These remarkable letters begin in 1926, with a note from the twenty-year-old Ayn Rand, newly arrived in Chicago from Soviet Russia, an impoverished unknown determined to realize the promise of the land of opportunity. They move through her struggles and successes as a screenwriter, a playwright, and a novelist, her sensational triumph as the author of The Fountainhead and Atlas Shrugged, and her eminence as founder and shaper of Objectivism, one of the most challenging philosophies of our time. They are written to such famed contemporaries as Cecil B. DeMille, Frank Lloyd Wright, H.L. Mencken, Alexander Kerensky, Barry Goldwater and Mickey Spillane
There are letters to philosophers, priests, publishers, and political columnists; to her beloved husband, Frank O' Connor; and to her intimate circle of friends and her growing legion of followers. Her letters range in tone from warm affection to icy fury, and in content from telling commentaries on the events of the day to unforgettably eloquent statements of her philosophical ideas. They are presented chronologically, with explanatory notes by Michael S. Berliner, who identifies the recipients of the letters and provides relevant background and context. Here is a chronicle that captures the inspiring drama of a towering literary genius and seminal thinker, and--often day-by-day--her amazing life.
Accused on the one hand of blasphemy, acclaimed on the other as one of the most influential lay theologians of her time, she found herself drawn into a vast network of correspondence, dealing with a wide range of social concerns.
These, after all, are the years of World War II, of air-raids, threats of invasion, rationing, lack of domestic help, congested travel, and blackouts. But there was no blackout in the creativity of Dorothy L. Sayers; in fact, this is the peak period f her creative endeavors: seventeen plays, several books, innumerable articles and talks--and hundreds of letters.
The letters reveal the context of her published words and send the reader back to them with new understanding. But the issues they raise are not merely those of her time; many are startlingly topical, even today.
The letters take us behind the scenes of her thinking, activity, and personal life. Here is an unknown Dorothy L. Sayers, whose influence on her contemporaries and beyond has yet to be measured. But at the same time, here is the Sayers whom we have always known and loved: witty, engaging, creative, passionate, committed.
Barbara Reynolds, Dorothy L. Sayers's acclaimed biographer, has selected and annotated these letters from the hundreds that Sayers wrote during one of the most fascinating times of her life.
It has been nearly twenty years since the original publication of Chris Sciabarra’s Ayn Rand: The Russian Radical.
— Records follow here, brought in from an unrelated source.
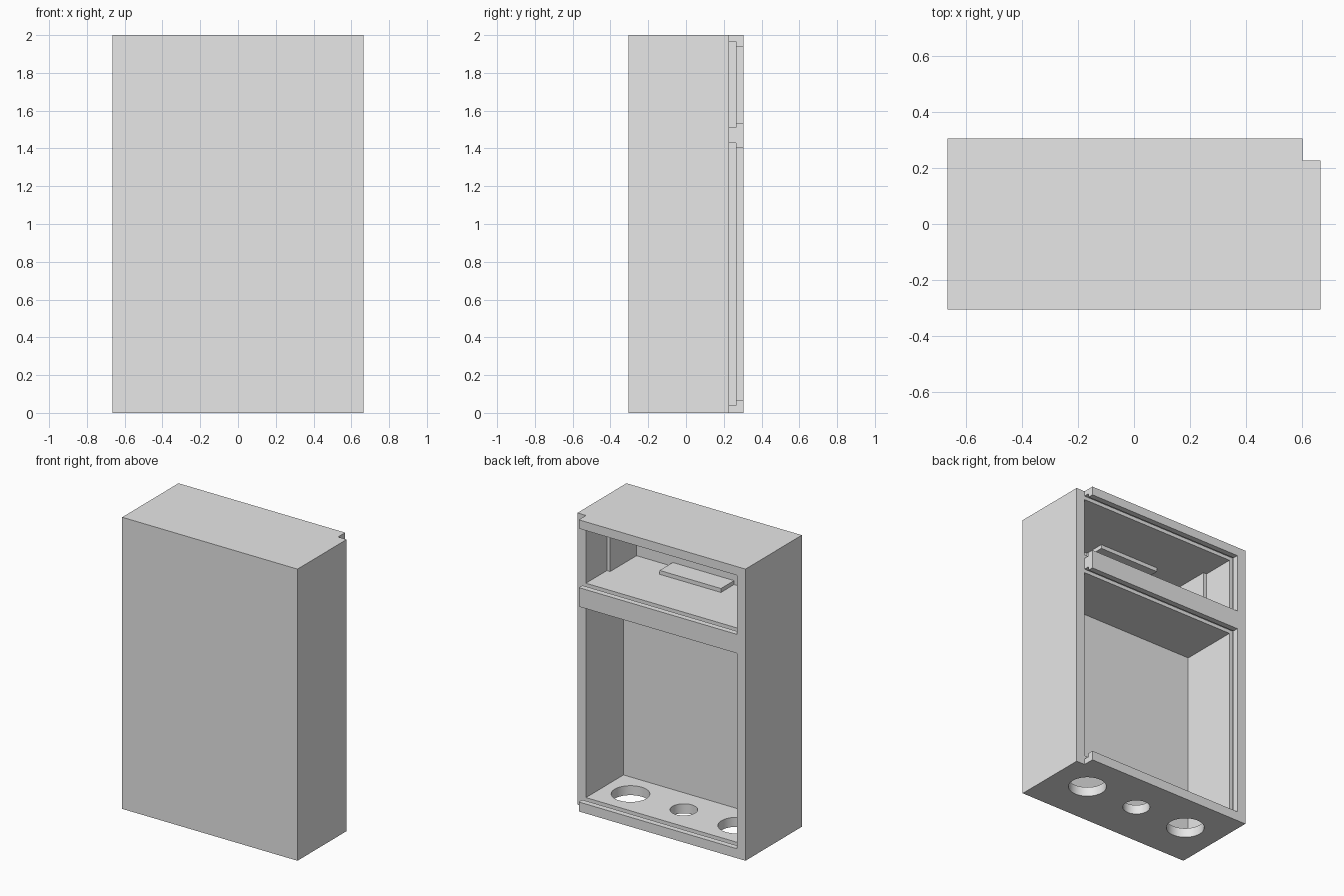
import bpy

if "Cube" in bpy.data.objects:
    bpy.data.objects.remove(bpy.data.objects["Cube"])

FRONT, BACK = -0.305, 0.305
SLOT_IN, SLOT_OUT = 0.227, 0.266      # depth range of the sliding-lid grooves

grey = bpy.data.materials.new("plain grey")
grey.diffuse_color = (0.8, 0.8, 0.8, 1)
grey.use_nodes = True
grey.node_tree.nodes["Principled BSDF"].inputs["Base Color"].default_value = grey.diffuse_color


def box(name, x, y, z):
    """Axis-aligned box from (min, max) ranges."""
    lo, hi = zip(x, y, z)
    bpy.ops.mesh.primitive_cube_add(size=1, location=[(a + b) / 2 for a, b in zip(lo, hi)])
    ob = bpy.context.object
    ob.name = name
    ob.scale = [b - a for a, b in zip(lo, hi)]
    bpy.ops.object.transform_apply(location=False, rotation=False, scale=True)
    ob.data.materials.append(grey)
    return ob


def cut(target, cutter):
    """Subtract the cutter from the target and discard it."""
    mod = target.modifiers.new("cut", 'BOOLEAN')
    mod.operation = 'DIFFERENCE'
    mod.solver = 'EXACT'
    mod.object = cutter
    cutter.hide_render = True
    bpy.context.view_layer.objects.active = target
    bpy.ops.object.modifier_apply(modifier=mod.name)
    bpy.data.objects.remove(cutter)


# Case block
case = box("case", (-0.665, 0.665), (FRONT, BACK), (0, 2))

# Lower and upper compartments, open at the back
cut(case, box("lower_cavity", (-0.6, 0.6), (-0.18, 0.4), (0.065, 1.405)))
cut(case, box("upper_cavity", (-0.6, 0.6), (0.0, 0.4), (1.535, 1.94)))
cut(case, box("upper_pocket", (-0.575, 0.575), (-0.285, 0.1), (1.535, 1.94)))

# Undercut grooves for the sliding lids
for z0, z1 in ((0.04, 1.43), (1.51, 1.965)):
    cut(case, box("lid_groove", (-0.625, 0.63), (SLOT_IN, SLOT_OUT), (z0, z1)))

# Rebate on the right side where the lids slide in
cut(case, box("side_rebate", (0.6, 0.8), (SLOT_IN, 0.4), (-0.1, 2.1)))

# Round holes through the floor
for x, r in ((-0.405, 0.12), (0, 0.086), (0.405, 0.12)):
    bpy.ops.mesh.primitive_cylinder_add(vertices=64, radius=r, depth=0.3, location=(x, 0.023, 0))
    bpy.context.object.data.materials.append(grey)
    cut(case, bpy.context.object)

bpy.ops.object.select_all(action='DESELECT')
case.select_set(True)
bpy.context.view_layer.objects.active = case
bpy.ops.object.shade_smooth_by_angle()

# Pads on the floor and ceiling of the upper compartment
box("floor_pad", (-0.165, 0.30), (-0.286, -0.143), (1.534, 1.562))
box("ceiling_pad", (-0.31, 0.15), (-0.286, -0.143), (1.913, 1.941))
Those years have witnessed an explosive increase in Rand sightings across the social landscape: in books on philosophy, politics, and culture; in film and literature; and in contemporary American politics, from the rise of the Tea Party to recent presidential campaigns. During this time Sciabarra continued to work toward the reclamation of the dialectical method in the service of a radical libertarian politics, culminating in his book Total Freedom: Toward a Dialectical Libertarianism (Penn State, 2000).
In this new edition of Ayn Rand, Chris Sciabarra adds two chapters that present in-depth analysis of the most complete transcripts to date documenting Rand’s education at Petrograd State University. A new preface places the book in the context of Sciabarra’s own research and the recent expansion of interest in Rand’s philosophy. Finally, this edition includes a postscript that answers a recent critic of Sciabarra’s historical work on Rand. Shoshana Milgram, Rand’s biographer, has tried to cast doubt on Rand’s own recollections of having studied with the famous Russian philosopher N. O. Lossky. Sciabarra shows that Milgram’s analysis fails to cast doubt on Rand’s recollections—or on Sciabarra’s historical thesis.